The second part of the thesis deals with traveling in practice. Journals, letters and accounts are scrutinized in order to map where the travellers went, and how much time and money they spent in various places and on different activities. The results show that the more or less compulsory studies at Dutch and German universities were combined with exercitia, i. e. physical exercises, most prominently dancing, fencing and riding. From the 1620s France became more important, and also, from the 1640s, Italy. As their British, Danish, Dutch and German peers, the Swedish noblemen after their sojourn in Paris visited the Loire valley and also made Il giro d’Italia. The growing importance of Paris became evident from the middle of the century: Although it proved extremely expensive, the noblemen spent as much time as possible in the French capital, which was by now compendium orbis, the place where everything desirable in the world was to be found, where exercitia of the best kind flourished and where exquisite manners could be acquired.
The third part of the thesis studies how the travellers acted when they arrived at home. A study relating to the 1660s demonstrates that a returning grand tourist had to spend a considerable amount of money on conspicuous consumption to reinstate himself in the society and position himself as a liable state servant and marriage partner.

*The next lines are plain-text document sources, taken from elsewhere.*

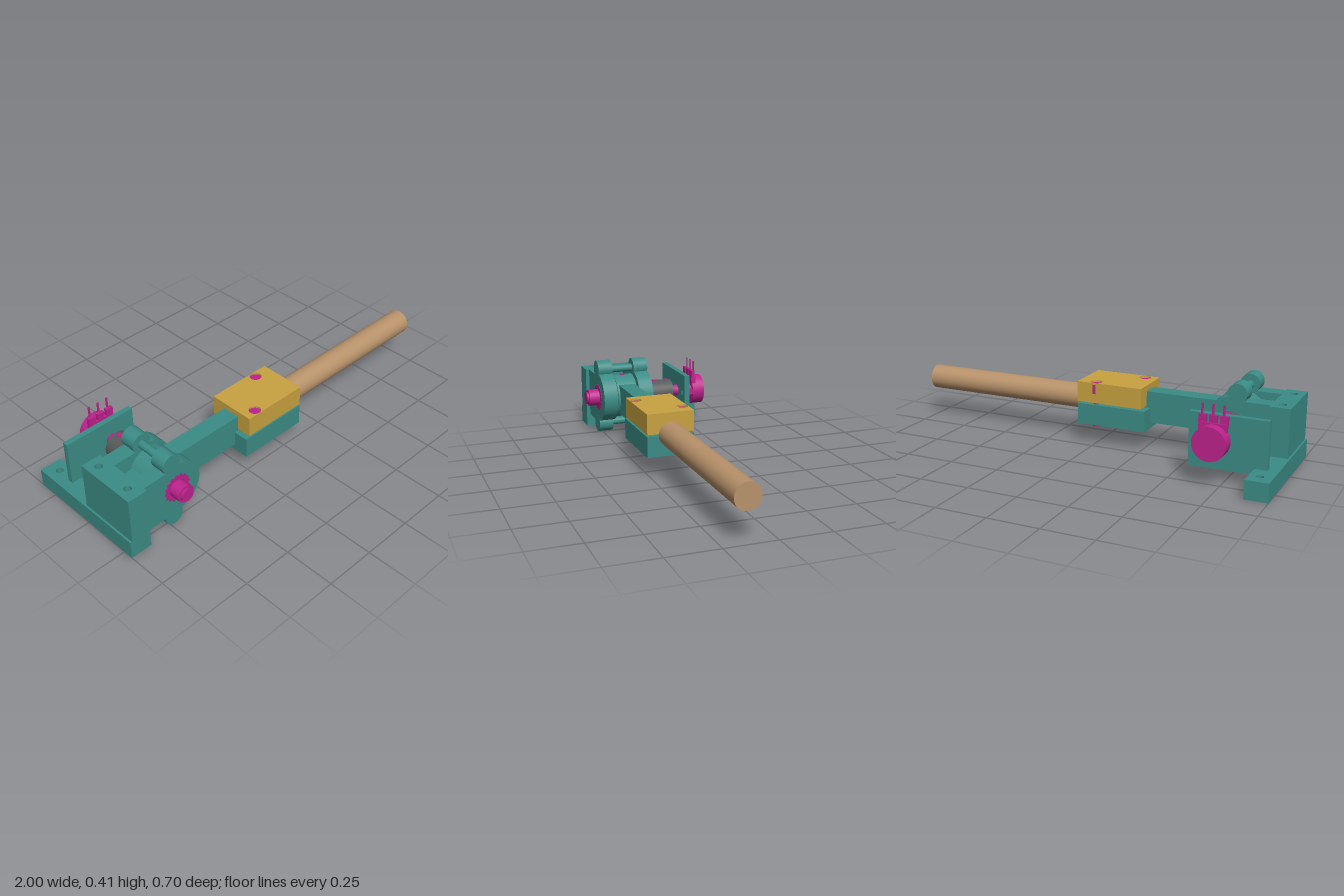
import * as THREE from 'three';

const mat = (name, color) => {
  const m = new THREE.MeshStandardMaterial({ color });
  m.name = name;
  return m;
};

export function createModel() {
  const teal = mat('teal', 0x3c8c86);
  const gold = mat('gold', 0xc9a341);
  const magenta = mat('magenta', 0xbe228c);
  const grey = mat('grey', 0x575a5a);
  const wood = mat('wood', 0xb8926a);
  const model = new THREE.Group();
  const AX = -0.71, AY = 0.21; // pivot axis

  const add = (name, geo, m) => {
    const mesh = new THREE.Mesh(geo, m);
    mesh.name = name;
    model.add(mesh);
    return mesh;
  };
  const box = (name, m, x0, x1, y0, y1, z0, z1) =>
    add(name, new THREE.BoxGeometry(x1 - x0, y1 - y0, z1 - z0), m)
      .position.set((x0 + x1) / 2, (y0 + y1) / 2, (z0 + z1) / 2);
  // cylinder along z
  const cylZ = (name, m, r, z0, z1, x = AX, y = AY, seg = 40) =>
    add(name, new THREE.CylinderGeometry(r, r, z1 - z0, seg).rotateX(Math.PI / 2), m)
      .position.set(x, y, (z0 + z1) / 2);
  // cylinder along y
  const cylY = (name, m, r, y0, y1, x, z, seg = 24) =>
    add(name, new THREE.CylinderGeometry(r, r, y1 - y0, seg), m).position.set(x, (y0 + y1) / 2, z);
  const rect = (x0, x1, y0, y1) => new THREE.Shape([
    new THREE.Vector2(x0, y0), new THREE.Vector2(x1, y0),
    new THREE.Vector2(x1, y1), new THREE.Vector2(x0, y1)]);
  const extrude = (shape, depth) =>
    new THREE.ExtrudeGeometry(shape, { depth, bevelEnabled: false, curveSegments: 24 });
  // block with vertical round holes, each hole is [x, z, radius]
  const drilled = (name, m, x0, x1, y0, y1, z0, z1, holes) => {
    const s = rect(x0, x1, -z1, -z0);
    for (const [x, z, r] of holes) s.holes.push(new THREE.Path().absarc(x, -z, r, 0, Math.PI * 2, true));
    add(name, extrude(s, y1 - y0).rotateX(-Math.PI / 2), m).position.y = y0;
  };

  // Mounting rail and upright block with through holes
  const rear = [-0.94, -0.285, 0.018], mid = [-0.94, 0.04, 0.018], front = [-0.94, 0.235, 0.018];
  drilled('mountingRail', teal, -1, -0.89, 0, 0.09, -0.35, 0.3, [rear, mid, front]);
  drilled('uprightBlock', teal, -0.99, -0.89, 0.09, 0.325, -0.015, 0.3, [mid, front]);

  // Clevis cheeks with round ends and stop bosses
  for (const [z0, z1] of [[0.005, 0.083], [0.205, 0.281]]) {
    const s = new THREE.Shape();
    s.moveTo(-0.9, 0.068);
    s.lineTo(AX - 0.06, 0.068);
    s.lineTo(AX, AY - 0.13);
    s.absarc(AX, AY, 0.13, -Math.PI / 2, Math.PI / 2, false);
    s.lineTo(AX - 0.06, 0.325);
    s.lineTo(-0.9, 0.325);
    add('clevisCheek', extrude(s, z1 - z0), teal).position.z = z0;
    for (const y of [0.358, 0.058]) cylZ('stopBoss', teal, 0.048, z0 - 0.0005, z1 + 0.0005, -0.735, y);
  }
  for (const y of [0.355, 0.059]) cylZ('stopRod', teal, 0.02, 0.08, 0.208, -0.735, y, 24);

  // Swinging arm with hub and rear tail
  cylZ('armHub', teal, 0.115, 0.09, 0.198);
  box('armTail', teal, -0.87, AX, 0.15, 0.27, 0.103, 0.186);
  box('armBeam', teal, AX, -0.22, 0.13, 0.287, 0.098, 0.187);
  cylY('hubSetScrew', magenta, 0.014, 0.3, 0.327, AX, 0.143);

  // Clamp halves, screws and rod
  const screws = [[-0.185, 0.232], [0, 0.053]];
  box('lowerClamp', teal, -0.27, 0.09, 0.1, 0.204, 0.025, 0.263);
  drilled('upperClamp', gold, -0.25, 0.09, 0.214, 0.316, 0.025, 0.263, screws.map(([x, z]) => [x, z, 0.029]));
  for (const [x, z] of screws) {
    cylY('clampScrewHead', magenta, 0.029, 0.26, 0.306, x, z);
    cylY('clampScrewShank', magenta, 0.014, 0.088, 0.27, x, z);
  }
  add('rod', new THREE.CylinderGeometry(0.0625, 0.0625, 1.2, 48).rotateZ(Math.PI / 2), wood)
    .position.set(0.4, 0.2075, 0.143);

  // Pivot shaft with toothed bearing faces
  cylZ('pivotShaft', magenta, 0.027, -0.245, 0.3);
  cylZ('shaftHead', magenta, 0.044, 0.275, 0.338);
  cylZ('shaftTip', magenta, 0.033, 0.338, 0.35);
  const teeth = new THREE.Shape();
  for (let i = 0; i < 64; i++) {
    const a = i / 64 * Math.PI * 2, r = i % 4 < 2 ? 0.072 : 0.065;
    teeth[i ? 'lineTo' : 'moveTo'](Math.cos(a) * r, Math.sin(a) * r);
  }
  add('toothedBearing', extrude(teeth, 0.015), magenta).position.set(AX, AY, 0.268);
  cylZ('rearFlange', magenta, 0.05, -0.004, 0.01);

  // Shaft coupling with set screws
  cylZ('coupling', grey, 0.068, -0.133, -0.003, AX, 0.207);
  for (const z of [-0.107, -0.04]) cylY('couplingScrew', magenta, 0.015, 0.25, 0.277, AX, z);

  // Sensor plate with square locating hole
  const plate = rect(-0.95, -0.58, 0.06, 0.316);
  plate.holes.push(new THREE.Path([[-0.632, 0.2], [-0.632, 0.225], [-0.618, 0.225], [-0.618, 0.2]]
    .map(([x, y]) => new THREE.Vector2(x, y))));
  add('sensorPlate', extrude(plate, 0.028), teal).position.z = -0.203;

  // Rotary sensor: collar, body, terminals
  cylZ('sensorNut', magenta, 0.031, -0.225, -0.155, AX, AY, 6);
  cylZ('sensorCollar', magenta, 0.056, -0.246, -0.22);
  cylZ('sensorBody', magenta, 0.08, -0.309, -0.243, AX, 0.208);
  box('locatingTab', magenta, -0.645, -0.632, 0.198, 0.226, -0.25, -0.2);
  box('terminalBlock', magenta, -0.775, -0.645, 0.24, 0.292, -0.262, -0.238);
  for (const dx of [-0.05, 0, 0.05]) {
    box('terminalFoot', magenta, AX + dx - 0.018, AX + dx + 0.018, 0.285, 0.326, -0.256, -0.238);
    box('terminalPin', magenta, AX + dx - 0.005, AX + dx + 0.005, 0.32, 0.378, -0.258, -0.254);
  }
  return model;
}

A general result of the thesis is that traveling undertaken by the nobility formed a part of the 17th century state building process and that it was used as a means of competition both within the nobility and between the nobility and the rapidly growing class of bourgeois civil servants.